Circuit Judge Joe Griffin has given preliminary approval to the settlement in the case against the search engine company, but at least 51 objections have been lodged over the agreement.

The two-day hearing begins Monday. Under the $90 million settlement — of which a third will be awarded to lawyers — thousands of advertisers worldwide will have a $60 million fund against which they can file a claim. No one will receive cash. Instead, the advertisers will receive advertising credits for future use with Google.

Lane's Gifts and Collectibles of Texarkana filed the lawsuit last year, alleging Google improperly charged advertisers for fraudulent Web site clicks that drove up advertising bills.

Advertisers say Google charged them for each click by a potential consumer that the advertisers allege were actually swindlers or mischief makers who repeatedly clicked on a link without a legitimate interest in the product or service.

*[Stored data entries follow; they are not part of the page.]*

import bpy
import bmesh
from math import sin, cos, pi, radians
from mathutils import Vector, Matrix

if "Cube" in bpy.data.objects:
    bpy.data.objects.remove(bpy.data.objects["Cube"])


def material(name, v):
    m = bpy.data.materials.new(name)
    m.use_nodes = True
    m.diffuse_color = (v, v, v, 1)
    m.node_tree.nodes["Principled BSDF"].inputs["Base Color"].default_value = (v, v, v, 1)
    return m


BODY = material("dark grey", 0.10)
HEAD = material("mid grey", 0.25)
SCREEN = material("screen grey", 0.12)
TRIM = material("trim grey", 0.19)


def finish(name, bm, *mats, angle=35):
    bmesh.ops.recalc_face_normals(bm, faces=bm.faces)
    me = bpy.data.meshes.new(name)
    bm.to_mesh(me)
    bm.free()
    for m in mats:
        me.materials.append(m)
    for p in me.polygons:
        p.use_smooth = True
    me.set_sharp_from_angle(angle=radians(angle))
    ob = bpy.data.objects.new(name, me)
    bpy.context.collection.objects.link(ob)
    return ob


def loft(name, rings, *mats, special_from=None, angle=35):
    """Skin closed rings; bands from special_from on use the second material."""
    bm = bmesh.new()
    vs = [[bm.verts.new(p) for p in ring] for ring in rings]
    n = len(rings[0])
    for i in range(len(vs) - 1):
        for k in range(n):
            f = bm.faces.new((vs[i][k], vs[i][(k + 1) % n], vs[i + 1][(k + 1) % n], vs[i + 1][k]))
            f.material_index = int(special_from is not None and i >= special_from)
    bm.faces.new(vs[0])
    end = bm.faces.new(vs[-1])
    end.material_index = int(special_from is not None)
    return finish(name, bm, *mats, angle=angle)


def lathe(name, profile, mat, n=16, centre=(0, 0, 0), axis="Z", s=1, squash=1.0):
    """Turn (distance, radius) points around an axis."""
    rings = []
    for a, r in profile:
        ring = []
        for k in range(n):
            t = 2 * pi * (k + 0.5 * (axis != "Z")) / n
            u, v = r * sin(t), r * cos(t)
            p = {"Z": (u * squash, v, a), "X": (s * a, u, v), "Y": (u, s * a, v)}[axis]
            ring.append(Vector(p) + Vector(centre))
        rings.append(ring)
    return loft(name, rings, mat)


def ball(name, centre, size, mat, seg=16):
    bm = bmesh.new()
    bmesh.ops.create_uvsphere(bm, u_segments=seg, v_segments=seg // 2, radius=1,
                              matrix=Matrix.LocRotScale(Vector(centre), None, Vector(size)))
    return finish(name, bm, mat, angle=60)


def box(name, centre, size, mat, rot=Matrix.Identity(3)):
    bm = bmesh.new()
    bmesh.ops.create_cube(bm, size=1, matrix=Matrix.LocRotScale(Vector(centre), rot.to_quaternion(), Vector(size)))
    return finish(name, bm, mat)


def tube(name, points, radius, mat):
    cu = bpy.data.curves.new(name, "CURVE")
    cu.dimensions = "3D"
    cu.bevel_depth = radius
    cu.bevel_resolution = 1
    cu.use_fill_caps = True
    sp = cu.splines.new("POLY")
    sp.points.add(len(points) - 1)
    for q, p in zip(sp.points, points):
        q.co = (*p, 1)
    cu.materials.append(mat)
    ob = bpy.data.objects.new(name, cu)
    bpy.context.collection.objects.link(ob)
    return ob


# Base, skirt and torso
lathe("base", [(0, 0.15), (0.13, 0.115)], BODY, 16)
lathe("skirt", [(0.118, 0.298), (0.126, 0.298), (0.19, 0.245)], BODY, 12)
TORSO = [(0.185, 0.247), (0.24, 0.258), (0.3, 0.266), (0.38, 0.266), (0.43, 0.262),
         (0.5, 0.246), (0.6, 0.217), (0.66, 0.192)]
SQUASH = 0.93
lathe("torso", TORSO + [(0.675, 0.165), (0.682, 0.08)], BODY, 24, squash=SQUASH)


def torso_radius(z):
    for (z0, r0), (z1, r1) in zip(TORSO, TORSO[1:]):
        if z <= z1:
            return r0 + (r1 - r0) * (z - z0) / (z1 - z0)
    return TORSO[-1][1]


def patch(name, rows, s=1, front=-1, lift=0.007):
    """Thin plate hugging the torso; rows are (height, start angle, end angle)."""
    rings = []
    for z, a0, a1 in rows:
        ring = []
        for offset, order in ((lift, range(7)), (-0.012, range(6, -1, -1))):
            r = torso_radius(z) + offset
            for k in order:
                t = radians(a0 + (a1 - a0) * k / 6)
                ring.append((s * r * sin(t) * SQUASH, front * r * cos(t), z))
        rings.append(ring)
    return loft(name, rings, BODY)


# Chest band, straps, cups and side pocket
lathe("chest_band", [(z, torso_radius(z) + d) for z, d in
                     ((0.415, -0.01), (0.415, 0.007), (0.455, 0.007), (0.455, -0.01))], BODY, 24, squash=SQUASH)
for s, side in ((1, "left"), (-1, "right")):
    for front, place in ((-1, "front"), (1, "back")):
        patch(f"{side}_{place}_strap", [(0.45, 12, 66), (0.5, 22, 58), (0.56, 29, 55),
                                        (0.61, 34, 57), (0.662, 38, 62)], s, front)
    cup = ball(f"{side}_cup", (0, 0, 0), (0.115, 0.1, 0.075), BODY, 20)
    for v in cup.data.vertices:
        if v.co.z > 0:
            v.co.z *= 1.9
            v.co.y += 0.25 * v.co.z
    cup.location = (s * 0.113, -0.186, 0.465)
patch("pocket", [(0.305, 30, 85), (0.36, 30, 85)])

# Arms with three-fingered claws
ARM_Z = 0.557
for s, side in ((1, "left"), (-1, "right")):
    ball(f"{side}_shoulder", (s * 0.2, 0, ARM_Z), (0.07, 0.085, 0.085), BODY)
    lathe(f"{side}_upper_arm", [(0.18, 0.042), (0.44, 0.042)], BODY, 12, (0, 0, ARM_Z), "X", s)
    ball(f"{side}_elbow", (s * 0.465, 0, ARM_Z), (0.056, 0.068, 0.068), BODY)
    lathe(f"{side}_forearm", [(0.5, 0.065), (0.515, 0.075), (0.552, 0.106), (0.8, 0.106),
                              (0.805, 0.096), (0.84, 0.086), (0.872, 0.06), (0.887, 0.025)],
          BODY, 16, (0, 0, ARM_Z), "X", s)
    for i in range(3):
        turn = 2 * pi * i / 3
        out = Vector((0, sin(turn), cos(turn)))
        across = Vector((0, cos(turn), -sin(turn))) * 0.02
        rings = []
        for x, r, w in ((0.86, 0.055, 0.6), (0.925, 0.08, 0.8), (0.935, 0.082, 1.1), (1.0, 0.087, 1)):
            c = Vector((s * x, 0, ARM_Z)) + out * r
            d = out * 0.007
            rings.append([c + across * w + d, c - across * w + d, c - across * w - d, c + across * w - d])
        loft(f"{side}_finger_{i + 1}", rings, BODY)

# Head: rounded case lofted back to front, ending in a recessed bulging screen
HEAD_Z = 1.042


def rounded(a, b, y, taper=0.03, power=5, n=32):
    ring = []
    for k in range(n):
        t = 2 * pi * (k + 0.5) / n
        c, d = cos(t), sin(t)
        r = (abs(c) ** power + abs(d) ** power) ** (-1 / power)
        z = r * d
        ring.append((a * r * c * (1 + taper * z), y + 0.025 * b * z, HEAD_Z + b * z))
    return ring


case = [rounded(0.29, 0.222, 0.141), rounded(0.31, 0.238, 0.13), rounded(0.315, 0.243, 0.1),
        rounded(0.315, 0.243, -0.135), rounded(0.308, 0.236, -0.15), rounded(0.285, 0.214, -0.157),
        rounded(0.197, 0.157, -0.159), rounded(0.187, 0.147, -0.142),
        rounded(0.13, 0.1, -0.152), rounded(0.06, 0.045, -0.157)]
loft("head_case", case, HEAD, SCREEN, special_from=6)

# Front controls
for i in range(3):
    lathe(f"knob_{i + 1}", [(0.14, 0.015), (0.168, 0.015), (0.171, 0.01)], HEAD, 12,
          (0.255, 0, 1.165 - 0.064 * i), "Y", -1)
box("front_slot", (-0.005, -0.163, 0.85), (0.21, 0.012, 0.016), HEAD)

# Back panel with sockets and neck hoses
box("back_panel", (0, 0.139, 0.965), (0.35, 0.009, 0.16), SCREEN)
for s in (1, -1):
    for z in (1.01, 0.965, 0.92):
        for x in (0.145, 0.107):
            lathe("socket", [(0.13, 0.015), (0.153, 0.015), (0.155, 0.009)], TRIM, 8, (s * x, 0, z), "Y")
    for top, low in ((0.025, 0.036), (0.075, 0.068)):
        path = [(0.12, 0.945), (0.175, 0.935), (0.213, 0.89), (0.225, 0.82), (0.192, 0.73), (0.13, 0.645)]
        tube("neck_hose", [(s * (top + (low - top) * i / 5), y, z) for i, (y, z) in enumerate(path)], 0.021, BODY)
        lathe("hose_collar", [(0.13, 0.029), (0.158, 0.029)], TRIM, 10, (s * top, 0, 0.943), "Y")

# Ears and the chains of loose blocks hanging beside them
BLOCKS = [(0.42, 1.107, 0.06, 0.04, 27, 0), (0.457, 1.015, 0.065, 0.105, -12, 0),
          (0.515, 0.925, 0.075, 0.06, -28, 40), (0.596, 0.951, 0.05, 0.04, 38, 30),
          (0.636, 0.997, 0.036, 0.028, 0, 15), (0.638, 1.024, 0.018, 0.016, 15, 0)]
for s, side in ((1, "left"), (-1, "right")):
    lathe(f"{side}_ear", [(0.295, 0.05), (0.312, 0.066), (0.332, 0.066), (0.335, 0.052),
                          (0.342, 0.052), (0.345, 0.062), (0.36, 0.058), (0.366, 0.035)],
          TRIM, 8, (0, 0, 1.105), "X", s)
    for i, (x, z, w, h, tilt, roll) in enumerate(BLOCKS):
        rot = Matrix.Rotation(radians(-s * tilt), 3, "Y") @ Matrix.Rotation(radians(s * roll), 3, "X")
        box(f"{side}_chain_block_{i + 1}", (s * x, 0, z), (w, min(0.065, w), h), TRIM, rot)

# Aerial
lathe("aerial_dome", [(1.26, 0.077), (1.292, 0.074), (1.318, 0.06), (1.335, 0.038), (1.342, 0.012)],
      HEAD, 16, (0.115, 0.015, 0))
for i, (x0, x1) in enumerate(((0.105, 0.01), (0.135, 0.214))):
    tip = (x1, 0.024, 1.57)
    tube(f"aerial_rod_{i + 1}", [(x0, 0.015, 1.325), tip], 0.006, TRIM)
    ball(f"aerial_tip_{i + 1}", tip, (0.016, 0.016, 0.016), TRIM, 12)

Clicking on the ads, typically displayed at the top and sides of Web pages, triggered sales commissions even if the activity didn't lead to a sale. Click fraud cropped up several years ago as a way to drain advertising budgets or funnel illicit revenue to Web sites that belong to Google's network.

An independent report filed in court last week said that while Google appears to be doing reasonably well protecting advertisers from scam artists preying upon Internet advertisers, it remains unclear how much the system is being bilked under the ruse.

Since 2001, the ads have generated nearly $16 billion in revenue for Google and its partners, turning the Mountain View, Calif.-based company into one of the world's most prized businesses.

In the lawsuit, some advertisers have said the settlement shifts the burden of proof to class members because they'd have to certify the number of bogus clicks.

Google's attorneys have said the settlement is fair.